### Exercise objective
Return all the entries. Match them word for word.

### Stored items
>>>

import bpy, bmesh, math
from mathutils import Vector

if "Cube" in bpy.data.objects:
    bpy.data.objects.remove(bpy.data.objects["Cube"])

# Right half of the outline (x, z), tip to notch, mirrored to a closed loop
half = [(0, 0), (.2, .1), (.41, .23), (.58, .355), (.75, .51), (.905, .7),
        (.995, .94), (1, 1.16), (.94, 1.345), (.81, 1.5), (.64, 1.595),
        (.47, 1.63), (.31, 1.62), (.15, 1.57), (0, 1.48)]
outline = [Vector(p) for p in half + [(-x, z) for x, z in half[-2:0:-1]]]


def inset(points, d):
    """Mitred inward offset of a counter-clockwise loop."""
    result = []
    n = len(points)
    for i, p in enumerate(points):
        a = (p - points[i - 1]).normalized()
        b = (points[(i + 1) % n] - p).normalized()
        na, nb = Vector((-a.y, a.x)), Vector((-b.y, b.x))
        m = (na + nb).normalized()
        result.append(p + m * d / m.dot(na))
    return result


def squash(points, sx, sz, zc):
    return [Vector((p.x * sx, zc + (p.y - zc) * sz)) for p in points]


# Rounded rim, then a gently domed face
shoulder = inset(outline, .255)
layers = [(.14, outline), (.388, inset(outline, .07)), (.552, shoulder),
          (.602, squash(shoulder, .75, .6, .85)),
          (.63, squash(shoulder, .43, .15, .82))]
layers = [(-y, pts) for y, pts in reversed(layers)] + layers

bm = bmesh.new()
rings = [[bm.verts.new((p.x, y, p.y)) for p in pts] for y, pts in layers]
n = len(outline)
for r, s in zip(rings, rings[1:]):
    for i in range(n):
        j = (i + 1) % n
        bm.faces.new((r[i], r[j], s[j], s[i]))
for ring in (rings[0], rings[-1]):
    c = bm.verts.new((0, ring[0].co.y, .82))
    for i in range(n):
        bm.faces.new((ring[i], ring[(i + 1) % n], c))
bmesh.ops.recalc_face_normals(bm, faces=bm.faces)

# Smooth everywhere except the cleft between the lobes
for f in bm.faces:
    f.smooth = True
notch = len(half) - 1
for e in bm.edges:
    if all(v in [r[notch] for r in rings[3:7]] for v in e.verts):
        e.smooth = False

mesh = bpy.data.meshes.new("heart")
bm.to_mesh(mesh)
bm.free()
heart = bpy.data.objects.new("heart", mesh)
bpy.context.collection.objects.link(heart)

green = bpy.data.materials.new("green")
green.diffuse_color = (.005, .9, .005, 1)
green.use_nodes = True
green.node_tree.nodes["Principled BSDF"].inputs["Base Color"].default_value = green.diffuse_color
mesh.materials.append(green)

<<<

### Written answer
import bpy, bmesh, math
from mathutils import Vector

if "Cube" in bpy.data.objects:
    bpy.data.objects.remove(bpy.data.objects["Cube"])

# Right half of the outline (x, z), tip to notch, mirrored to a closed loop
half = [(0, 0), (.2, .1), (.41, .23), (.58, .355), (.75, .51), (.905, .7),
        (.995, .94), (1, 1.16), (.94, 1.345), (.81, 1.5), (.64, 1.595),
        (.47, 1.63), (.31, 1.62), (.15, 1.57), (0, 1.48)]
outline = [Vector(p) for p in half + [(-x, z) for x, z in half[-2:0:-1]]]


def inset(points, d):
    """Mitred inward offset of a counter-clockwise loop."""
    result = []
    n = len(points)
    for i, p in enumerate(points):
        a = (p - points[i - 1]).normalized()
        b = (points[(i + 1) % n] - p).normalized()
        na, nb = Vector((-a.y, a.x)), Vector((-b.y, b.x))
        m = (na + nb).normalized()
        result.append(p + m * d / m.dot(na))
    return result


def squash(points, sx, sz, zc):
    return [Vector((p.x * sx, zc + (p.y - zc) * sz)) for p in points]


# Rounded rim, then a gently domed face
shoulder = inset(outline, .255)
layers = [(.14, outline), (.388, inset(outline, .07)), (.552, shoulder),
          (.602, squash(shoulder, .75, .6, .85)),
          (.63, squash(shoulder, .43, .15, .82))]
layers = [(-y, pts) for y, pts in reversed(layers)] + layers

bm = bmesh.new()
rings = [[bm.verts.new((p.x, y, p.y)) for p in pts] for y, pts in layers]
n = len(outline)
for r, s in zip(rings, rings[1:]):
    for i in range(n):
        j = (i + 1) % n
        bm.faces.new((r[i], r[j], s[j], s[i]))
for ring in (rings[0], rings[-1]):
    c = bm.verts.new((0, ring[0].co.y, .82))
    for i in range(n):
        bm.faces.new((ring[i], ring[(i + 1) % n], c))
bmesh.ops.recalc_face_normals(bm, faces=bm.faces)

# Smooth everywhere except the cleft between the lobes
for f in bm.faces:
    f.smooth = True
notch = len(half) - 1
for e in bm.edges:
    if all(v in [r[notch] for r in rings[3:7]] for v in e.verts):
        e.smooth = False

mesh = bpy.data.meshes.new("heart")
bm.to_mesh(mesh)
bm.free()
heart = bpy.data.objects.new("heart", mesh)
bpy.context.collection.objects.link(heart)

green = bpy.data.materials.new("green")
green.diffuse_color = (.005, .9, .005, 1)
green.use_nodes = True
green.node_tree.nodes["Principled BSDF"].inputs["Base Color"].default_value = green.diffuse_color
mesh.materials.append(green)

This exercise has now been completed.